#### [WHAT THE TASK ASKS]
Nothing but the lines below between the line holding "at(F[c + 1]), flip);" and the line holding "const [x2, z2] = outline[(i + 1) % 8];", inclusive, should appear in the answer, each set down exactly.

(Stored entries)
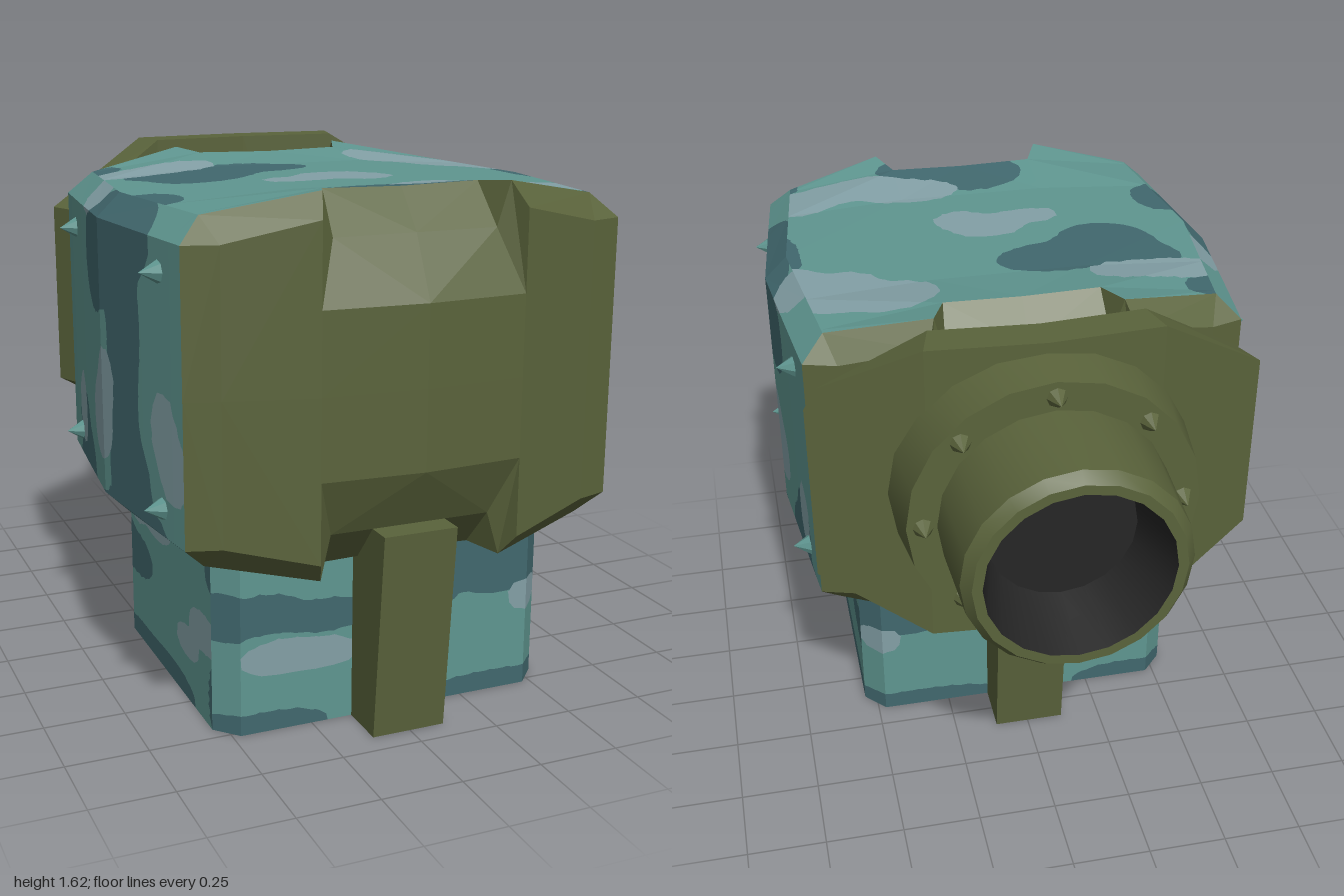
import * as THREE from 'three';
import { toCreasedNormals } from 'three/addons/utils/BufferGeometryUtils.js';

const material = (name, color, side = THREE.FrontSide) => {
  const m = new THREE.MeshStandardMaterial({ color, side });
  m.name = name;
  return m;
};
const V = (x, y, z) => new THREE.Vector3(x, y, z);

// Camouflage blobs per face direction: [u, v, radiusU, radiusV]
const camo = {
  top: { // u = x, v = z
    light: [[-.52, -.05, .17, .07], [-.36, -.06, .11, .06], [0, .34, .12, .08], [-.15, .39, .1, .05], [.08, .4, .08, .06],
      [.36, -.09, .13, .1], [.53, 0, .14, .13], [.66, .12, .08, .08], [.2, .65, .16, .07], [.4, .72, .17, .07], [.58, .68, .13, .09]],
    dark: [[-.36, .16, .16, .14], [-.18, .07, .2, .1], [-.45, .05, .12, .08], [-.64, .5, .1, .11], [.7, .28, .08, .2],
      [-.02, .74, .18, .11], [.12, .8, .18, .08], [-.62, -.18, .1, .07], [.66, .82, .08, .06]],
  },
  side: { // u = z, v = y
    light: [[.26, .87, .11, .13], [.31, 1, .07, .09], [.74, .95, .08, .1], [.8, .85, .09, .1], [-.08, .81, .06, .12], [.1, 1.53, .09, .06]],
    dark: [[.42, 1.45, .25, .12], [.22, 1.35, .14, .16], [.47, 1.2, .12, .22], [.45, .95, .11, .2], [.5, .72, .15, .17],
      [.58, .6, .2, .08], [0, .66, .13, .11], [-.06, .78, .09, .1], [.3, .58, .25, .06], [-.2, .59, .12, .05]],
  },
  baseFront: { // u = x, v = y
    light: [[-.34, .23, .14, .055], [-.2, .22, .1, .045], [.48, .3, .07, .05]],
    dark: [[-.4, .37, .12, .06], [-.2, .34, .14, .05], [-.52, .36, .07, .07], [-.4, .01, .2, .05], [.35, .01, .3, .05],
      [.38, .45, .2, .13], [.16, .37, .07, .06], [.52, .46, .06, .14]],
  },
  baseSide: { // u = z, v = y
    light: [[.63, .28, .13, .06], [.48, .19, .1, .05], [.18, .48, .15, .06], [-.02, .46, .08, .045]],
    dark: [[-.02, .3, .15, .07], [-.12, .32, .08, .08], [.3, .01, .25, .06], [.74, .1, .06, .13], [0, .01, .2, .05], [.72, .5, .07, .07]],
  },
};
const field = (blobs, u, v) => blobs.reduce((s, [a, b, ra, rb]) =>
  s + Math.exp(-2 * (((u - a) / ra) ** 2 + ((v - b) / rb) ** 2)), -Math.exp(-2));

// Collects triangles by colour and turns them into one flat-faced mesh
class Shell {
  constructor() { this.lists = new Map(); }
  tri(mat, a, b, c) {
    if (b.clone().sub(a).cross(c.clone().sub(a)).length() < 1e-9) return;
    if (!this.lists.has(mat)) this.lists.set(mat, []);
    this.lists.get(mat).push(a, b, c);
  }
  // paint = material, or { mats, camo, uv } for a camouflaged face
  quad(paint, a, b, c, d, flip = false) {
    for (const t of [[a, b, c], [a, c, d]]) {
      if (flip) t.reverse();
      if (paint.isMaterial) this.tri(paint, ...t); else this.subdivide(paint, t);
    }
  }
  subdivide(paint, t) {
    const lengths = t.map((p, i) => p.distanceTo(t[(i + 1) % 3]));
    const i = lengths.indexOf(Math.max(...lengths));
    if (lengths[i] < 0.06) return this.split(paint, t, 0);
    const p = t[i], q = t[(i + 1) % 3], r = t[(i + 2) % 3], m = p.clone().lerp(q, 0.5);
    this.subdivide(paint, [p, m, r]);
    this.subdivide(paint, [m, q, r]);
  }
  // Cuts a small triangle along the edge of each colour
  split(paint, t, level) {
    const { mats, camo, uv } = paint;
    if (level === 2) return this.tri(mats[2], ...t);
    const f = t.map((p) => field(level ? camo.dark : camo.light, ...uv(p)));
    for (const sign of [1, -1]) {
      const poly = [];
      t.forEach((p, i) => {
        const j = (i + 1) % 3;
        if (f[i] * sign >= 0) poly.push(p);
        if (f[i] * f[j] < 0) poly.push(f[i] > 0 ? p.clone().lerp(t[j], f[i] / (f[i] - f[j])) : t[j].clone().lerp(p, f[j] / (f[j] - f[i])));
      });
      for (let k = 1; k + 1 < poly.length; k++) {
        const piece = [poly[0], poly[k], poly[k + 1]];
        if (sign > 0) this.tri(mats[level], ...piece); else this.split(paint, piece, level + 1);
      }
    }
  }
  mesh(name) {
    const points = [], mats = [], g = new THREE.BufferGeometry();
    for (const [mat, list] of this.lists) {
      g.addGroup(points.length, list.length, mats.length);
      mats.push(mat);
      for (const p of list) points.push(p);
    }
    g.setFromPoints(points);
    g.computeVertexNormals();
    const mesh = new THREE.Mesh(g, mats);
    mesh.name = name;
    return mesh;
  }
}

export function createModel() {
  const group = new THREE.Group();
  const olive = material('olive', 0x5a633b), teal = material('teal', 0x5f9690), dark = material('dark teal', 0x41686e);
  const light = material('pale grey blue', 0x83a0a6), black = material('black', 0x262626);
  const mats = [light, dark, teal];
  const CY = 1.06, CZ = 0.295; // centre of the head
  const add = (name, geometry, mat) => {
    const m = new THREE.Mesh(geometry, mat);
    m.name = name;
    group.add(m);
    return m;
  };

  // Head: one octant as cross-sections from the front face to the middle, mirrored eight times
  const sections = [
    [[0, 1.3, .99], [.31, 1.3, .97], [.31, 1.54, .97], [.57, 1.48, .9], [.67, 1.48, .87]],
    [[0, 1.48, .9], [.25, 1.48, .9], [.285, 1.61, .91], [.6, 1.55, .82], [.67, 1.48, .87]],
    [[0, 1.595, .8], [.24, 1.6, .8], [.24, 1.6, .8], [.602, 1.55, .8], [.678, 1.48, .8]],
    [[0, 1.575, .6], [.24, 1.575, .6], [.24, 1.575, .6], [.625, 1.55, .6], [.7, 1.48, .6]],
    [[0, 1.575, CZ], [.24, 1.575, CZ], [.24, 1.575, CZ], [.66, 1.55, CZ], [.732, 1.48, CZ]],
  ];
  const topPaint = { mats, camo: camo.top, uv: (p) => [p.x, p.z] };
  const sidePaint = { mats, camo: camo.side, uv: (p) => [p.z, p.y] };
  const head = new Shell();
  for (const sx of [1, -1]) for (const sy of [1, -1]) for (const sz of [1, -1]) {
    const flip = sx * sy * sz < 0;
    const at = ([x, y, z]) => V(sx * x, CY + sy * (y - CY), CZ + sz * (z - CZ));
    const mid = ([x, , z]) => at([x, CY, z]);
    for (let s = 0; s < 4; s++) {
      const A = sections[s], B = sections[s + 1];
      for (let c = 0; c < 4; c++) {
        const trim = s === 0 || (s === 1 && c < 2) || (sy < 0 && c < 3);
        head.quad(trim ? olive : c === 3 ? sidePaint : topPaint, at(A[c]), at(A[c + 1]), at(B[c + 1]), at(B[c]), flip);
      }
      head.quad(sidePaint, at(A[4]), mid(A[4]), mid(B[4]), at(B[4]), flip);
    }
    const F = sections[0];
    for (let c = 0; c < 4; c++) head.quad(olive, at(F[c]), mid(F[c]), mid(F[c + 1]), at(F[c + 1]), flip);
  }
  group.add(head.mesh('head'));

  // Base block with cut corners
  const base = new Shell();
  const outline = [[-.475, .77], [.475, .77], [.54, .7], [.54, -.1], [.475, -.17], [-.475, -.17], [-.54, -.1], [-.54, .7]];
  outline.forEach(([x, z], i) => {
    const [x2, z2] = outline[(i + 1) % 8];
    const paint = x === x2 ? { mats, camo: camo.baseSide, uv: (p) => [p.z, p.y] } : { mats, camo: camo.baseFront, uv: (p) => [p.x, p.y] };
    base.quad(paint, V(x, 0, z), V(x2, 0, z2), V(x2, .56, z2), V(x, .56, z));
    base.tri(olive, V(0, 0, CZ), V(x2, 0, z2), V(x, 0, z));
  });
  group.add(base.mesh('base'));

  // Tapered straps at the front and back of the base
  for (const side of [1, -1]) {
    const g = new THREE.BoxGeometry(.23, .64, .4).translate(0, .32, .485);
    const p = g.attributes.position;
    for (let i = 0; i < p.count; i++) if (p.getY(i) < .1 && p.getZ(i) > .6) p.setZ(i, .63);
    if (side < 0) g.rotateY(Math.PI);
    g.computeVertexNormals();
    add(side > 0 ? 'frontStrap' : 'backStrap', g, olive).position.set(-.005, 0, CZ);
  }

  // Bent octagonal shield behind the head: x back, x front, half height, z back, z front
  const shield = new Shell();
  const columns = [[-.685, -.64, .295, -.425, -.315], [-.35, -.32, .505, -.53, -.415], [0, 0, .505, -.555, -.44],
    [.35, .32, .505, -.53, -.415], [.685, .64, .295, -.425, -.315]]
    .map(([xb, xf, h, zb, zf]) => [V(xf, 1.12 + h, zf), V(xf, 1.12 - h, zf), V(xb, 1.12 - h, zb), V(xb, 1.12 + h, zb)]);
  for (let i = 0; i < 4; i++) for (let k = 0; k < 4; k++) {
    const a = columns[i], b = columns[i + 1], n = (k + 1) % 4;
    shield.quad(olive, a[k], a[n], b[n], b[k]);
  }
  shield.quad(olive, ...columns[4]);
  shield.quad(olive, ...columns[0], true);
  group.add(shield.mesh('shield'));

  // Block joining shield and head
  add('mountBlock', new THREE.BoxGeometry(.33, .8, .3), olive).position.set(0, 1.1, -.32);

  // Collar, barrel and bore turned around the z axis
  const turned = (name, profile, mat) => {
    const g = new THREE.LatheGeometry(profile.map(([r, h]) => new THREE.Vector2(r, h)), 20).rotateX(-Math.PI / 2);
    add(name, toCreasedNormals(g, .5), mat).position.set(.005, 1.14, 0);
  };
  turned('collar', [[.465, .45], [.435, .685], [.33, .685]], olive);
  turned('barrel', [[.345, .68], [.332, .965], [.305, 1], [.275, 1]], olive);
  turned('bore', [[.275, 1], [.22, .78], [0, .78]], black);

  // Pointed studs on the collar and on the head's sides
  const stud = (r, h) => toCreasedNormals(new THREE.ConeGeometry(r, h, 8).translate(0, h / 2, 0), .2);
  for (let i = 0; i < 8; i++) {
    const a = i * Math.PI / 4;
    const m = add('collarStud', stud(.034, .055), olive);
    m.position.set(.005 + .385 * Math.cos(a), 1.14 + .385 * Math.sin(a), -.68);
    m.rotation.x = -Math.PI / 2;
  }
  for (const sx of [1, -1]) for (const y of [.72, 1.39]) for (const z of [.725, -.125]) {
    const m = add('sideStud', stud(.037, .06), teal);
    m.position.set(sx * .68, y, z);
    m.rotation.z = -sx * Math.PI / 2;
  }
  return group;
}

#### [ANSWER BELOW]
    for (let c = 0; c < 4; c++) head.quad(olive, at(F[c]), mid(F[c]), mid(F[c + 1]), at(F[c + 1]), flip);
  }
  group.add(head.mesh('head'));

  // Base block with cut corners
  const base = new Shell();
  const outline = [[-.475, .77], [.475, .77], [.54, .7], [.54, -.1], [.475, -.17], [-.475, -.17], [-.54, -.1], [-.54, .7]];
  outline.forEach(([x, z], i) => {
    const [x2, z2] = outline[(i + 1) % 8];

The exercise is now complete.